Can you imagine that Salt Lake City, not New York, not San Francisco, is the only city in America to ever have four original works by four playwrights and composers of Chinese descent to play within a week of each other?  Give yourself a pat on the back, Salt Lake!

The greatest impact was in the classroom. Oakridge Elementary, led by Principal Christine Drummond, utilizes a cross-discipline methodology with immersive arts programing.  I provided the history on Chinese railroad workers to the students and then the experts added the art.

Through Lisa Cluff and the Art Works for Kids Foundation, Carrie Wetzel’s fourth grade class wrote and illustrated their own graphic novel, Where the Railroad Ends, which imagines how the Champagne photo could have and should have transpired.

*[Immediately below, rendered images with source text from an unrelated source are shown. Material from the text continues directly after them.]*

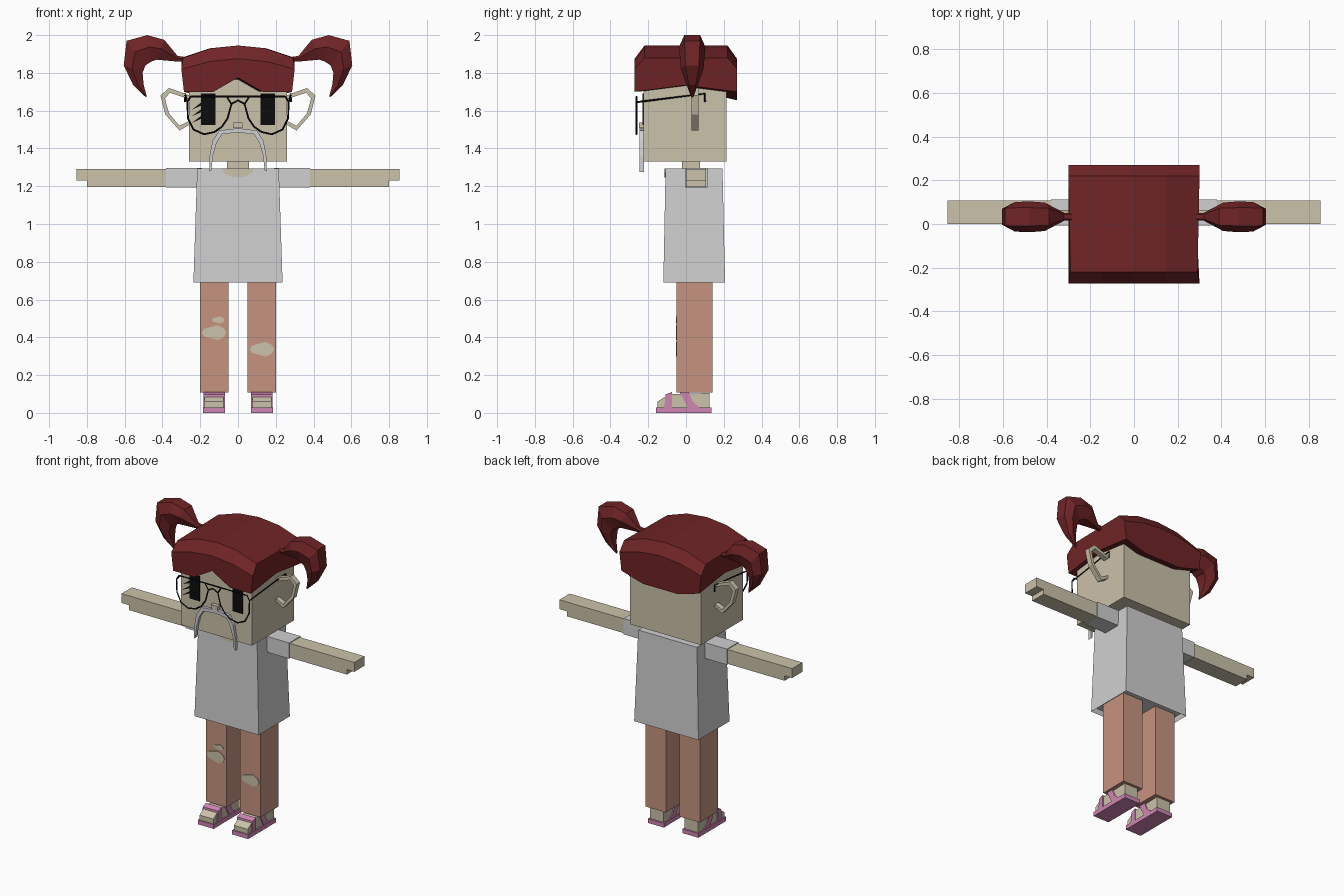
import bpy, bmesh, math
from mathutils import Vector

cube = bpy.data.objects.get("Cube")
if cube:
    bpy.data.objects.remove(cube, do_unlink=True)


def material(name, *rgb):
    lin = [((c / 255 + 0.055) / 1.055) ** 2.4 for c in rgb] + [1]
    m = bpy.data.materials.new(name)
    m.use_nodes = True
    m.diffuse_color = lin
    m.node_tree.nodes["Principled BSDF"].inputs["Base Color"].default_value = lin
    return m


SKIN = material("skin", 203, 194, 170)
HAIR = material("red_hair", 112, 36, 38)
SHIRT = material("shirt_grey", 208, 208, 208)
LEGGING = material("legging_terracotta", 198, 148, 128)
PINK = material("sandal_pink", 208, 134, 180)
BLACK = material("black", 12, 12, 12)
GREY = material("moustache_grey", 206, 206, 212)


def mesh(name, verts, faces, mat):
    bm = bmesh.new()
    vs = [bm.verts.new(v) for v in verts]
    for f in faces:
        bm.faces.new([vs[i] for i in f])
    bmesh.ops.recalc_face_normals(bm, faces=bm.faces)
    me = bpy.data.meshes.new(name)
    bm.to_mesh(me)
    bm.free()
    me.materials.append(mat)
    ob = bpy.data.objects.new(name, me)
    bpy.context.collection.objects.link(ob)
    return ob


def loft(name, rings, mat):
    """Skin a list of equal rings and cap both ends."""
    n = len(rings[0])
    faces = [(r * n + i, r * n + (i + 1) % n, (r + 1) * n + (i + 1) % n, (r + 1) * n + i)
             for r in range(len(rings) - 1) for i in range(n)]
    last = (len(rings) - 1) * n
    faces += [tuple(range(n)), tuple(range(last, last + n))]
    return mesh(name, [v for ring in rings for v in ring], faces, mat)


def rect(x0, x1, y0, y1, z):
    return [(x0, y0, z), (x1, y0, z), (x1, y1, z), (x0, y1, z)]


def box(name, x, y, z, mat):
    return loft(name, [rect(*x, *y, z[0]), rect(*x, *y, z[1])], mat)


def plate(name, outline, y0, y1, mat):
    """Extrude an x-z outline along y."""
    return loft(name, [[(x, y, z) for x, z in outline] for y in (y0, y1)], mat)


def side_plate(name, outline, x0, x1, mat):
    """Extrude a y-z outline along x."""
    return loft(name, [[(x, y, z) for y, z in outline] for x in (x0, x1)], mat)


def wire(name, points, closed=False, radius=0.005):
    cu = bpy.data.curves.new(name, "CURVE")
    cu.dimensions = "3D"
    cu.bevel_depth = radius
    cu.bevel_resolution = 0
    cu.use_fill_caps = True
    sp = cu.splines.new("POLY")
    sp.points.add(len(points) - 1)
    for p, co in zip(sp.points, points):
        p.co = (*co, 1)
    sp.use_cyclic_u = closed
    cu.materials.append(BLACK)
    ob = bpy.data.objects.new(name, cu)
    bpy.context.collection.objects.link(ob)


# Head and neck
box("head", (-0.26, 0.26), (-0.225, 0.215), (1.33, 1.78), SKIN)
box("neck", (-0.058, 0.058), (-0.02, 0.075), (1.28, 1.34), SKIN)
box("nose", (-0.025, 0.025), (-0.25, -0.22), (1.508, 1.538), SKIN)

# Hair cap: one ring of profile points for each station across the head
stations = [(0.286, 0.30, 1.70, 1.82, 1.88, 1.70), (0.13, 0.15, 1.70, 1.86, 1.93, 1.655),
            (0, 0, 1.775, 1.875, 1.945, 1.655)]
rings = []
for s, group in ((-1, stations), (1, stations[1::-1])):
    for xb, xt, front, mid, top, back in group:
        side = 1.735 if xb > 0.2 else 1.72
        rings.append([(s * xb, -0.272, front), (s * xt, -0.272, mid), (s * xt * 0.97, -0.22, top),
                      (s * xt, 0.22, top), (s * xt, 0.27, mid), (s * xb, 0.27, back),
                      (s * xb, 0, side)])
loft("hair_cap", rings, HAIR)

# Pigtails: outer edge, inner edge and half width along the curl
tail = [(0.285, 1.885, 0.285, 1.86, 0.018), (0.32, 1.89, 0.32, 1.86, 0.018),
        (0.39, 1.975, 0.43, 1.87, 0.065), (0.48, 2.0, 0.46, 1.86, 0.07),
        (0.59, 1.97, 0.49, 1.84, 0.068), (0.605, 1.84, 0.505, 1.80, 0.06),
        (0.555, 1.735, 0.50, 1.74, 0.03), (0.487, 1.67, 0.483, 1.675, 0.006)]
for s, label in ((-1, "right"), (1, "left")):
    rings = []
    for xo, zo, xi, zi, w in tail:
        a, b = Vector((s * xo, 0.033, zo)), Vector((s * xi, 0.033, zi))
        spots = [(0, 0.6), (0.45, 1), (1, 0.6), (1, -0.6), (0.45, -1), (0, -0.6)]
        rings.append([a.lerp(b, t) + Vector((0, k * w, 0)) for t, k in spots])
    loft(label + "_pigtail", rings, HAIR)

# Ears: open rims
rim = [(0.255, 1.68), (0.365, 1.72), (0.41, 1.68), (0.385, 1.58), (0.31, 1.495), (0.25, 1.53)]
hole = [(0.255, 1.66), (0.36, 1.695), (0.387, 1.665), (0.365, 1.585), (0.31, 1.52), (0.25, 1.55)]
for s, label in ((-1, "right"), (1, "left")):
    verts = [(s * x, y, z) for y in (0.03, 0.065) for loop in (rim, hole) for x, z in loop]
    faces = []
    for i in range(6):
        j = (i + 1) % 6
        for a, b in ((0, 6), (6, 18), (18, 12), (12, 0)):
            faces.append((a + i, a + j, b + j, b + i))
    mesh(label + "_ear", verts, faces, SKIN)

# Moustache
half = [(0, 1.507), (0.1, 1.495), (0.135, 1.44), (0.15, 1.36), (0.152, 1.275), (0.141, 1.285),
        (0.133, 1.36), (0.113, 1.43), (0.085, 1.475), (0, 1.485)]
for s, label in ((-1, "right"), (1, "left")):
    plate(label + "_moustache", [(s * x, z) for x, z in half], -0.245, -0.222, GREY)

# Eyes and lashes
for s, label in ((-1, "right"), (1, "left")):
    box(label + "_eye", sorted((s * 0.12, s * 0.195)), (-0.231, -0.224), (1.525, 1.69), BLACK)
for i in range(3):
    z = 1.635 - i * 0.035
    plate("eyelash", [(-0.19, z + 0.012), (-0.19, z - 0.006), (-0.245, z - 0.03)],
          -0.231, -0.225, BLACK)

# Glasses
lens = [(0.268, 1.645), (0.25, 1.675), (0.06, 1.675), (0.035, 1.635), (0.055, 1.56),
        (0.085, 1.515), (0.125, 1.487), (0.18, 1.475), (0.235, 1.5), (0.265, 1.56)]
for s, label in ((-1, "right"), (1, "left")):
    wire(label + "_lens_rim", [(s * x, -0.262, z) for x, z in lens], True)
    wire(label + "_temple", [(s * 0.268, -0.262, 1.645), (s * 0.28, 0.1, 1.69),
                             (s * 0.28, 0.1, 1.645)])
wire("top_bridge", [(-0.06, -0.262, 1.675), (0.06, -0.262, 1.675)])
wire("lower_bridge", [(-0.035, -0.262, 1.635), (0, -0.262, 1.655), (0.035, -0.262, 1.635)])

# Shirt with a recessed hem
shirt = loft("shirt", [rect(-0.236, 0.236, -0.12, 0.207, 0.69),
                       rect(-0.216, 0.216, -0.108, 0.193, 1.295)], SHIRT)
bm = bmesh.new()
bm.from_mesh(shirt.data)
hem = [f for f in bm.faces if f.normal.z < -0.9]
bmesh.ops.inset_region(bm, faces=hem, thickness=0.015)
bmesh.ops.translate(bm, verts=hem[0].verts, vec=(0, 0, 0.03))
bm.to_mesh(shirt.data)
bm.free()
arc = [math.pi * i / 8 for i in range(9)]
plate("neckline", [(0.085 * math.cos(a), 1.294 - 0.047 * math.sin(a)) for a in arc],
      -0.113, -0.105, SKIN)

# Arms, legs and sandals
hand = [(0.3, 1.197), (0.8, 1.197), (0.8, 1.23), (0.855, 1.23), (0.855, 1.292), (0.3, 1.292)]
foot = [(-0.15, 0.025), (-0.15, 0.06), (-0.12, 0.08), (-0.08, 0.1), (0.125, 0.105), (0.125, 0.025)]
toe_strap = [(-0.115, 0.025), (-0.108, 0.098), (-0.075, 0.11), (-0.075, 0.025)]
ankle_strap = [(-0.035, 0.112), (0.015, 0.112), (0.035, 0.06), (0.075, 0.025), (0.01, 0.025)]
for s, label in ((-1, "right"), (1, "left")):
    plate(label + "_arm", [(s * x, z) for x, z in hand], 0, 0.107, SKIN)
    box(label + "_sleeve", sorted((s * 0.19, s * 0.38)), (-0.006, 0.113), (1.192, 1.297), SHIRT)
    box(label + "_leg", sorted((s * 0.05, s * 0.2)), (-0.05, 0.14), (0.107, 0.73), LEGGING)
    box(label + "_sole", sorted((s * 0.068, s * 0.185)), (-0.158, 0.135), (0, 0.028), PINK)
    side_plate(label + "_foot", foot, s * 0.076, s * 0.177, SKIN)
    side_plate(label + "_toe_strap", toe_strap, s * 0.07, s * 0.183, PINK)
    side_plate(label + "_ankle_strap", ankle_strap, s * 0.07, s * 0.183, PINK)

# Ripped knees
for x, z, w, h in ((-0.127, 0.425, 0.065, 0.036), (-0.105, 0.492, 0.034, 0.017),
                   (0.127, 0.337, 0.065, 0.036)):
    loop = [math.tau * i / 10 for i in range(10)]
    plate("knee_rip", [(x + w * math.cos(a), z + h * math.sin(a) * (1 - 0.2 * math.cos(3 * a)))
                       for a in loop], -0.054, -0.048, SKIN)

Kelsey Hokansen’s fourth grade class with the guidance of Jerry Rapier and Plan B Theater created a play within a play to address the conundrum of how to honor the Chinese railroad workers without dishonoring them through cheap, old and tired tricks of imitation.

Emily Kordakis’ fourth grade class under the conduction of Victoria Petro-Eschler and Nathanial Eschler of Salty Cricket visually and acoustically showed how the Chinese railroad workers dug the longest tunnel in the Sierras by going in four directions at once.

Last month, the fourth grade through Tanner Dance choreographed and performed a dance based on the Transcontinental Railroad and through their music specialist from the Beverly Taylor Sorenson Foundation created their own music and sang songs about the railroad.

Finally, Jason Ma, not only prepared a special arrangement of his song Fuse Runner from Gold Mountain in order for Suzy Merrill’s class to perform and learn the dangers and discrimination the Chinese faced, but he also went into the classroom to teach the students.

These children along with nearly 1,200 students along the Wasatch Front I encountered were eager learners, engaging and empathetic.  They demonstrated critical thinking, a trait sorely lacking by many adults in leadership today. Finally, they taught me that you don’t have to dumb down history for them to learn. Just add art.

Aristotle is well known for his mimesis, “Art imitates life.” Exactly one score after the completion of the Transcontinental Railroad, Oscar Wilde in his essay, The Decay of Lying, wrote his anti-mimesis, “Life imitates art.”

Today, that debate, twenty-three centuries in the making, ends right here, right now.

I have learned from this village, this state, this incredible integrated arts community what the true relationship is between art and life and it is not imitation.

The true relationship between art and life is empathy.